== WHAT YOU WILL DO ==
Only the lines from the start of the data to the line containing "mat.diffuse_color = (r, g, b, 1)", both included, should be output, exactly and without pictures.

== WORKING DATA ==

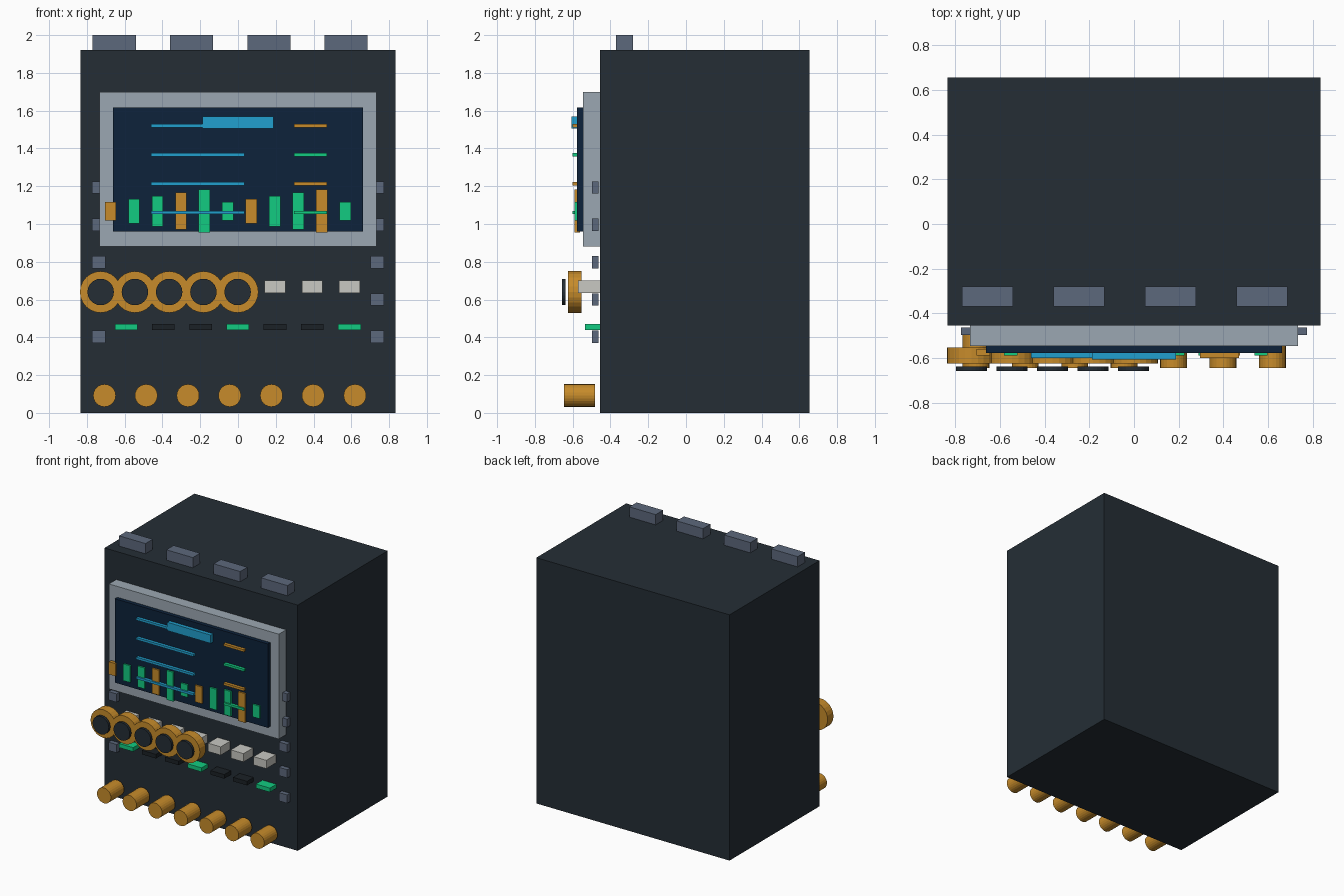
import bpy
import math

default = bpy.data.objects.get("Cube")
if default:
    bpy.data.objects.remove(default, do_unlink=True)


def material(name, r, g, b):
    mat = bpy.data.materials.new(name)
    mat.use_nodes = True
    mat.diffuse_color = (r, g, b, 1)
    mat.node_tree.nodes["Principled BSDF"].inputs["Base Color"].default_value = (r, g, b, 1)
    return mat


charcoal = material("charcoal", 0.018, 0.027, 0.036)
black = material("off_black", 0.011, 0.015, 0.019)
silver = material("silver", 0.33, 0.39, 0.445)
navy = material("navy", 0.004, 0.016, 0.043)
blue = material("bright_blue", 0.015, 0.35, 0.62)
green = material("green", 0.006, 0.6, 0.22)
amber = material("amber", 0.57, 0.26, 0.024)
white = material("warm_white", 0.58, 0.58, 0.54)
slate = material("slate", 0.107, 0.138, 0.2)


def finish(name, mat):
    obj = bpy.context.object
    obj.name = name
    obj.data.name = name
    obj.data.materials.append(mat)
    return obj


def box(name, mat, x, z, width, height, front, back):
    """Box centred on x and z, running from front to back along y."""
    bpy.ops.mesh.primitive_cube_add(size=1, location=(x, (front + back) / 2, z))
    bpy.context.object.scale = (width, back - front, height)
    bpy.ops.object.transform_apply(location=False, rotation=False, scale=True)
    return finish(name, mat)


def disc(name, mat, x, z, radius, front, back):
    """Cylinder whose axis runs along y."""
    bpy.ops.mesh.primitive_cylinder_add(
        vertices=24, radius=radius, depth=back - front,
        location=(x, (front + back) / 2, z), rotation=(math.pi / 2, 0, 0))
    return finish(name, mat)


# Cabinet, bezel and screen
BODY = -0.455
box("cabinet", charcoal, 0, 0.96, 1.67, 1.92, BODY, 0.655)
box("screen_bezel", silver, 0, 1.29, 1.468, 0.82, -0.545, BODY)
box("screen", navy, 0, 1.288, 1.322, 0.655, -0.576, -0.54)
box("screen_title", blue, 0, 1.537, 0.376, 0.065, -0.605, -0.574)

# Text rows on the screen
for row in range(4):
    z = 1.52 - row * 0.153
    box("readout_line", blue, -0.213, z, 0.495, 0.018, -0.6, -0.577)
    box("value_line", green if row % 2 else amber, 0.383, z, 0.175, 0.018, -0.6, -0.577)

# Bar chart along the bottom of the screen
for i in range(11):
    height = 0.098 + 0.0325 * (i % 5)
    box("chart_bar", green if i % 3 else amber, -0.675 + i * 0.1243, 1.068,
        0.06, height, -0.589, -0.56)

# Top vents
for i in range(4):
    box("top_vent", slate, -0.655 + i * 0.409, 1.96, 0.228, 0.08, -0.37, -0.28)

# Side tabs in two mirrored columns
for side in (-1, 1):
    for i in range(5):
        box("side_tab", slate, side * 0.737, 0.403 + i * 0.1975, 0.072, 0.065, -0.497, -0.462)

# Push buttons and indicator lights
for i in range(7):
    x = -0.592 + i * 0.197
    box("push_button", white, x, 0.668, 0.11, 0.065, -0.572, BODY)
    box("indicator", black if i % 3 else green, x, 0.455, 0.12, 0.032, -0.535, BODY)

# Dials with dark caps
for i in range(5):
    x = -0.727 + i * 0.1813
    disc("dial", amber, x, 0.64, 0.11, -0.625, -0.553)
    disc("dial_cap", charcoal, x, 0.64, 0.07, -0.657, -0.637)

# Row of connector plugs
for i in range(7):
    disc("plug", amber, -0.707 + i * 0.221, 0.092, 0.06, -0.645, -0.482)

== WORKED SOLUTION ==
import bpy
import math

default = bpy.data.objects.get("Cube")
if default:
    bpy.data.objects.remove(default, do_unlink=True)


def material(name, r, g, b):
    mat = bpy.data.materials.new(name)
    mat.use_nodes = True
    mat.diffuse_color = (r, g, b, 1)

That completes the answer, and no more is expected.